While it is a challenge to draw, using white objects against a white background will teach you more than almost any other drawing exercise. Drawing these from life will help you focus on their true shape and size. Working with a couple of similarly white objects will also help you learn to evaluate relative size, placement and even texture. One of the classic drawing exercises used for many years in drawing classes the world over is drawing a white bowl of eggs. Or a simple grouping of eggs on a white tablecloth. Many an art student remember this and shudders! 

Simple shapes are not simple
Also by drawing white you are not deceived by differences in color intensity nor distracted by pattern. When you are first learning to draw ( and even after if you are honest) you will find different colors will catch your eye first or distract you from other objects around it. This is natural. We all have our own color preferences and sometimes dislikes. When you are using a monochrome media, like graphite, interpreting these colors into a value rich drawing can be both rewarding and a little confusing. Learning to judge which red is brighter, lighter or should be more value rich then the mustard yellow or purple can lead to really exciting drawing. Learning to focus also on the contour shading of an object, seeing the small value changes in a solidly colored object will help you draw that Chinese vase so it looks real, round and almost popping off the page instead of like a flat cutout.

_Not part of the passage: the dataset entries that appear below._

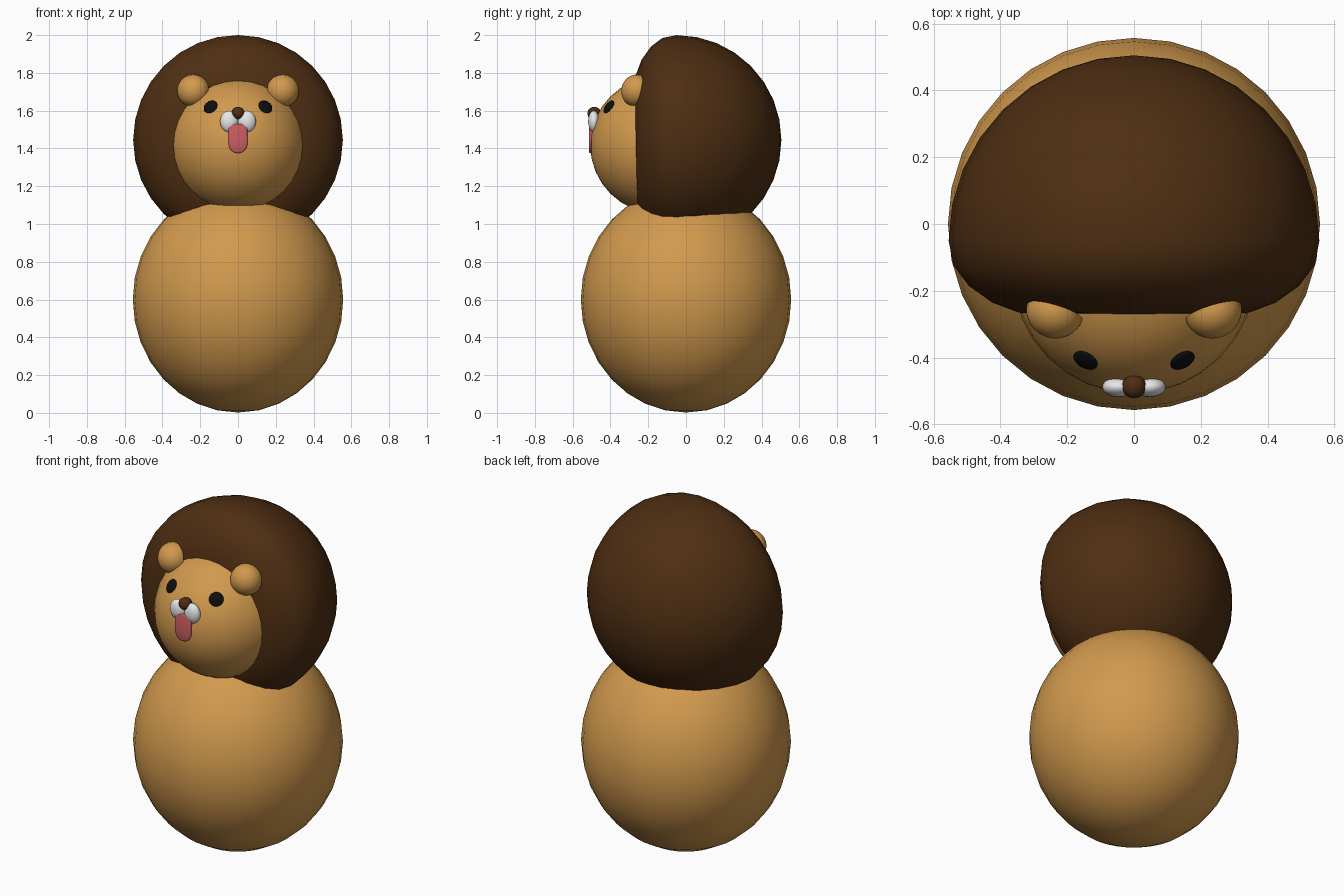
import bpy, bmesh, math
from mathutils import Vector, Matrix

cube = bpy.data.objects.get("Cube")
if cube:
    bpy.data.objects.remove(cube, do_unlink=True)


def material(name, rgb):
    m = bpy.data.materials.new(name)
    m.use_nodes = True
    m.diffuse_color = (*rgb, 1)
    bsdf = next(n for n in m.node_tree.nodes if n.type == 'BSDF_PRINCIPLED')
    bsdf.inputs["Base Color"].default_value = (*rgb, 1)
    bsdf.inputs["Roughness"].default_value = 0.7
    return m


TAN = material("tan fur", (0.64, 0.32, 0.075))
BROWN = material("dark brown mane", (0.076, 0.027, 0.006))
WHITE = material("white", (0.8, 0.8, 0.8))
PINK = material("pink", (0.58, 0.11, 0.12))
BLACK = material("black", (0.004, 0.004, 0.004))


def finish(name, bm, mat, angle=50):
    """Turn a bmesh into a smooth shaded object with one colour."""
    bmesh.ops.recalc_face_normals(bm, faces=bm.faces)
    mesh = bpy.data.meshes.new(name)
    bm.to_mesh(mesh)
    bm.free()
    mesh.materials.append(mat)
    ob = bpy.data.objects.new(name, mesh)
    bpy.context.collection.objects.link(ob)
    bpy.ops.object.select_all(action='DESELECT')
    ob.select_set(True)
    bpy.context.view_layer.objects.active = ob
    bpy.ops.object.shade_smooth_by_angle(angle=math.radians(angle))
    return ob


def ellipsoid(name, centre, radii, mat, axis=(0, 0, 1), half=False, segs=32, rings=16):
    """Ellipsoid whose local z points along axis; half keeps the +z dome."""
    bm = bmesh.new()
    bmesh.ops.create_uvsphere(bm, u_segments=segs, v_segments=rings, radius=1)
    if half:
        cut = bmesh.ops.bisect_plane(bm, geom=bm.verts[:] + bm.edges[:] + bm.faces[:],
                                     plane_co=(0, 0, 0), plane_no=(0, 0, -1),
                                     clear_outer=True, dist=1e-4)
        bmesh.ops.holes_fill(bm, edges=[e for e in bm.edges if e.is_boundary], sides=0)
    turn = Vector(axis).to_track_quat('Z', 'Y').to_matrix().to_4x4()
    bm.transform(Matrix.Translation(centre) @ turn @ Matrix.Diagonal((*radii, 1)))
    return finish(name, bm, mat)


# Round body
ellipsoid("body", (0, 0, 0.6), (0.557, 0.557, 0.598), TAN)

# Mane: a ball behind, a rounded rim and a nearly flat front, turned about y
MANE_Y, MANE_Z, MANE_R = -0.05, 1.445, 0.555
profile = [(MANE_Y + MANE_R * math.cos(a), MANE_R * math.sin(a))
           for a in (math.pi / 2 * i / 8 for i in range(9))]
profile += [(-0.125, 0.54), (-0.185, 0.495), (-0.235, 0.425),
            (-0.265, 0.345), (-0.28, 0.22), (-0.287, 0.0)]
bm = bmesh.new()
verts = [bm.verts.new((0, y, MANE_Z + r)) for y, r in profile]
edges = [bm.edges.new(p) for p in zip(verts, verts[1:])]
bmesh.ops.spin(bm, geom=verts + edges, cent=(0, 0, MANE_Z), axis=(0, 1, 0),
               angle=2 * math.pi, steps=32, use_duplicate=False)
bmesh.ops.remove_doubles(bm, verts=bm.verts, dist=1e-4)
finish("mane", bm, BROWN)

# Face ball set into the front of the mane
FACE, FACE_R = Vector((0, -0.143, 1.418)), 0.364
ellipsoid("face", FACE, (FACE_R,) * 3, TAN, axis=(0, -1, 0))

# Paired features
for side, s in (("left", 1), ("right", -1)):
    ellipsoid(side + "_ear", (s * 0.237, -0.262, 1.706), (0.086, 0.086, 0.08), TAN,
              axis=(s * 0.3, -1, 0.25), half=True, segs=24, rings=16)
    out = Vector((s * 0.145, -0.265, 0.202)).normalized()
    ellipsoid(side + "_eye", FACE + out * FACE_R, (0.039, 0.039, 0.012), BLACK,
              axis=out, segs=24, rings=12)
    ellipsoid(side + "_muzzle", (s * 0.047, -0.488, 1.543), (0.048, 0.03, 0.057), WHITE,
              segs=24, rings=12)

# Nose
ellipsoid("nose", (0, -0.486, 1.586), (0.036, 0.036, 0.034), BROWN, segs=24, rings=12)

# Tongue: a flat slab with a rounded tip
W, TIP = 0.05, 1.425
outline = [(-W, 1.53)] + [(-W * math.cos(a), TIP - W * math.sin(a))
                          for a in (math.pi * i / 12 for i in range(13))] + [(W, 1.53)]
bm = bmesh.new()
slab = bm.faces.new([bm.verts.new((x, -0.514, z)) for x, z in outline])
ext = bmesh.ops.extrude_face_region(bm, geom=[slab], use_keep_orig=True)
bmesh.ops.translate(bm, vec=(0, 0.045, 0),
                    verts=[v for v in ext["geom"] if isinstance(v, bmesh.types.BMVert)])
front = [e for e in bm.edges if all(v.co.y < -0.51 for v in e.verts)]
bmesh.ops.bevel(bm, geom=front, offset=0.007, segments=2, profile=0.5, affect='EDGES')
finish("tongue", bm, PINK)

Where are the edges?
To draw well, whether it is hyper-realistic or fantasy, abstract or cartooned, you need to understand the difference between cast shadows and contour shadow. You can read all you want. You can copy master drawings, use photographs, but until you do it yourself, from life learning to make your own judgments, you will not really experience the whole joy and freedom of drawing.


Learning the technical side of the art is freeing. Just as learning the scales when learning to play an instrument gives you the muscle memory to move with the rhythm of the song learning to see the contour shading frees you to draw what you see accurately. This makes it easier to manipulate objects when you want to. Understanding them helps you turn them inside out and create believable imaginary objects.
All white but not the same color